By Sal Maccarone
After the turn of the 20th century every field of art seemed to be in flux. During this time there were several artists whose work would serve to influence, and thereby change the direction that art would take. Romain de Tirtoff, (1892-1990), simply known to the world as Erté, was one of these multi-faceted individuals. Although he was born in Russia, the name Erté was derived from the French pronunciation of his initials; R.T. Ultimately he was to have a profound effect upon the Realms of illustration, fashion, movie set and costume design.
Starting out in Paris as an artist, Erté apprenticed under the master designer of the time, Paul Poiret. In 1915, at the age of twenty-three, he made his debut in America as an illustrator for the magazine Harper’s Bazaar. His illustrations were in such demand at the time, it is said that he flipped a coin to decide what magazine he would work for. During that first year he was charged with the design of Harper’s January cover, and the rest became history. From there he would go on to design another two hundred magazine covers, and enjoy a long career as the premiere fashion designer of the Art Deco movement. He has even been called the father of that movement.
During the economic boom known as the roaring 20’s, Erté would shift his attention to set and costume design. Early on he designed elaborate sets for the Ziegfeld Follies, and many other musical revues in America. His trademark flowing gowns with their long trailing trains are still icons of popular style.

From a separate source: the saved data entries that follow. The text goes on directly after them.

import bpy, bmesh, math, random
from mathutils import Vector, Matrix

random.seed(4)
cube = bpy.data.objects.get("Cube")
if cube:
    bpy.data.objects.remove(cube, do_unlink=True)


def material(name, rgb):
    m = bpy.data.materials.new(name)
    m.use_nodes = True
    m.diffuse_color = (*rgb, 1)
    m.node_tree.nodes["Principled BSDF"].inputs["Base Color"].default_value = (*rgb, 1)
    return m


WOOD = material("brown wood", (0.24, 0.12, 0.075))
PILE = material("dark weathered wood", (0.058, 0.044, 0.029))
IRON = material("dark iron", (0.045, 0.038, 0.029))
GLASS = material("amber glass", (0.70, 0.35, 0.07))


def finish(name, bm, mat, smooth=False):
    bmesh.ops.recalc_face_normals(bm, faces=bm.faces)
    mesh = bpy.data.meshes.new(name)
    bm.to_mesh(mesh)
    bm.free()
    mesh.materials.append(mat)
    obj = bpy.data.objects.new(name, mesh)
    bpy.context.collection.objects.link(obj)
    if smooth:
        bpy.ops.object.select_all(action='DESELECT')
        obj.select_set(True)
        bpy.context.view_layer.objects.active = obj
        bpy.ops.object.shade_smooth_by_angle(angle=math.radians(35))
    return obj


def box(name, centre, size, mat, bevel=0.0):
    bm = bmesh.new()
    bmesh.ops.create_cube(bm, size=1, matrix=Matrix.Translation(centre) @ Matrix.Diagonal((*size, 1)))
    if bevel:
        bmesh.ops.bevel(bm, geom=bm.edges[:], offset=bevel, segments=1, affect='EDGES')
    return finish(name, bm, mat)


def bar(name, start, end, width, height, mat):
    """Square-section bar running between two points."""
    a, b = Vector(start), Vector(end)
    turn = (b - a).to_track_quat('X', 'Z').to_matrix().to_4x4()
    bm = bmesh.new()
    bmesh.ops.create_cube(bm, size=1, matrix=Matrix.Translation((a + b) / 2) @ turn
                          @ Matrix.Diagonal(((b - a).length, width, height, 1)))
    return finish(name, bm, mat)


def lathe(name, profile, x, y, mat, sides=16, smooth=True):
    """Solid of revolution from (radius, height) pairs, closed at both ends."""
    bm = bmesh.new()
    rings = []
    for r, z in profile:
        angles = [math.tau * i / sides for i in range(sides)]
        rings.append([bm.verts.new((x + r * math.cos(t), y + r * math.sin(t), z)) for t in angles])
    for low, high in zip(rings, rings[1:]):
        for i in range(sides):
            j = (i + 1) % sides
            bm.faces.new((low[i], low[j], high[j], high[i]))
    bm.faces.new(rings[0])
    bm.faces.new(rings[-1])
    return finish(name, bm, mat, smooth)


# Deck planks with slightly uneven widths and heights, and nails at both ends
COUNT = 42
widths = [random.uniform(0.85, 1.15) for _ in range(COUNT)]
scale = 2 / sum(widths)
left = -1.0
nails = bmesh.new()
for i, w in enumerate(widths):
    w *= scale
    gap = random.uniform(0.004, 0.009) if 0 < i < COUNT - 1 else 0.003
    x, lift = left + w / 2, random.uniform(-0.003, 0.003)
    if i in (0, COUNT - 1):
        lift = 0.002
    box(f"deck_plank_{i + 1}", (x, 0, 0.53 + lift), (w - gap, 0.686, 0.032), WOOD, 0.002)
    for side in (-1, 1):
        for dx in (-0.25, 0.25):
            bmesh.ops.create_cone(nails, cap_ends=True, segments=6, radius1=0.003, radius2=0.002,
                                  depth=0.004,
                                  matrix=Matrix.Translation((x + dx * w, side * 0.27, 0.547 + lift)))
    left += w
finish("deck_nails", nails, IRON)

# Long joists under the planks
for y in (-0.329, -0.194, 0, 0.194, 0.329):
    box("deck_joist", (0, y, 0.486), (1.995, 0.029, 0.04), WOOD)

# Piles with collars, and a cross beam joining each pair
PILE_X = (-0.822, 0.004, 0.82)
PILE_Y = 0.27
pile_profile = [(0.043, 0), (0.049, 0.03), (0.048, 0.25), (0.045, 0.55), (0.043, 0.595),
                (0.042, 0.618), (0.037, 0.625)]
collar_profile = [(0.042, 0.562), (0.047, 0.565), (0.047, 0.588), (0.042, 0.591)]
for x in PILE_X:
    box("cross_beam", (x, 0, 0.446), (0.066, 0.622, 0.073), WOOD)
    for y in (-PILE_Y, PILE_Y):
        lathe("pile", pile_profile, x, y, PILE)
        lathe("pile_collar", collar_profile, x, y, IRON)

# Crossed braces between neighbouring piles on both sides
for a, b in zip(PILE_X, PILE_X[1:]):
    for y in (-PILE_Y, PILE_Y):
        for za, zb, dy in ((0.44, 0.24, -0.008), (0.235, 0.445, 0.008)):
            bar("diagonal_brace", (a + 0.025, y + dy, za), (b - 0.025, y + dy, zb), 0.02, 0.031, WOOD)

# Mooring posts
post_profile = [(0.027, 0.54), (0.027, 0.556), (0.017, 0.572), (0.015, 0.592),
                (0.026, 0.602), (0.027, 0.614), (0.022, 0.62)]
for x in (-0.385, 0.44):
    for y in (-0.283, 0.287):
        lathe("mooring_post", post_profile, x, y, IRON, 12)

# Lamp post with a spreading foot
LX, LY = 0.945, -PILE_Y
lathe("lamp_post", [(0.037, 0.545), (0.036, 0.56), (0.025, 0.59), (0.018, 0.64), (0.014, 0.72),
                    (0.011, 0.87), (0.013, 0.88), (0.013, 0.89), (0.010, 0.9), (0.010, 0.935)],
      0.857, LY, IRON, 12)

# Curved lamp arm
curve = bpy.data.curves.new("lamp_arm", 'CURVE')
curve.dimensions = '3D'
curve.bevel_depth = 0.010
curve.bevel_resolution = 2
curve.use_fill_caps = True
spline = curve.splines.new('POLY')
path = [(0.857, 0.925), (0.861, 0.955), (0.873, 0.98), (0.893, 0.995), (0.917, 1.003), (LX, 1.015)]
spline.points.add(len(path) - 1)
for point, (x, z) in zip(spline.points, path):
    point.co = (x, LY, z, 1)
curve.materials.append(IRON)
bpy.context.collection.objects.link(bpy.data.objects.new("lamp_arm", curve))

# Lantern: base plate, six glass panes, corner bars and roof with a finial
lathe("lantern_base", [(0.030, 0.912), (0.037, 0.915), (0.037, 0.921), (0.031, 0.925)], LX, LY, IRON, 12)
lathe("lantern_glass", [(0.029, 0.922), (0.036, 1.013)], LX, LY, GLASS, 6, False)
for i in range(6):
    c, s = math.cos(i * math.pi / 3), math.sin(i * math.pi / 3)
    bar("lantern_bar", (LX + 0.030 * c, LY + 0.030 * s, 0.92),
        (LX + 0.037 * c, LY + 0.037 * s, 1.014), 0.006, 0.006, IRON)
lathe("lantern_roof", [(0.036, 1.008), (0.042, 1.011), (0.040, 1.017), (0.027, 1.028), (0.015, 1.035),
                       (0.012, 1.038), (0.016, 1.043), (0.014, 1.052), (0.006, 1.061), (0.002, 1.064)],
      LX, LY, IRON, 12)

Hollywood would eventually look towards Erté. He was the designer behind many of the early movies which were produced by William Randolph Hearst. Then as cinematography was making a transition from silent to sound the emphasis turned to big production, (as opposed to good acting). He worked on the original Ben-Hur movie in 1924 for Louis B. Mayer, and then again for the MGM remake in 1959 which won eleven Academy Awards. Aside from work in major productions, he was the world’s first fashion designer with clientele that included a long list of greats.
Erté was re-discovered in the 1960’s which resulted in an Art Deco Revival that lasted for three decades, (longer than the original movement). During this revival period, while in his 70’s, he began creating metal sculpture, lithographs, serigraphs and paintings to satisfy the demand for his art. Glamour and beauty were always the essence of whatever he did, and his signature style is instantly recognizable around the world.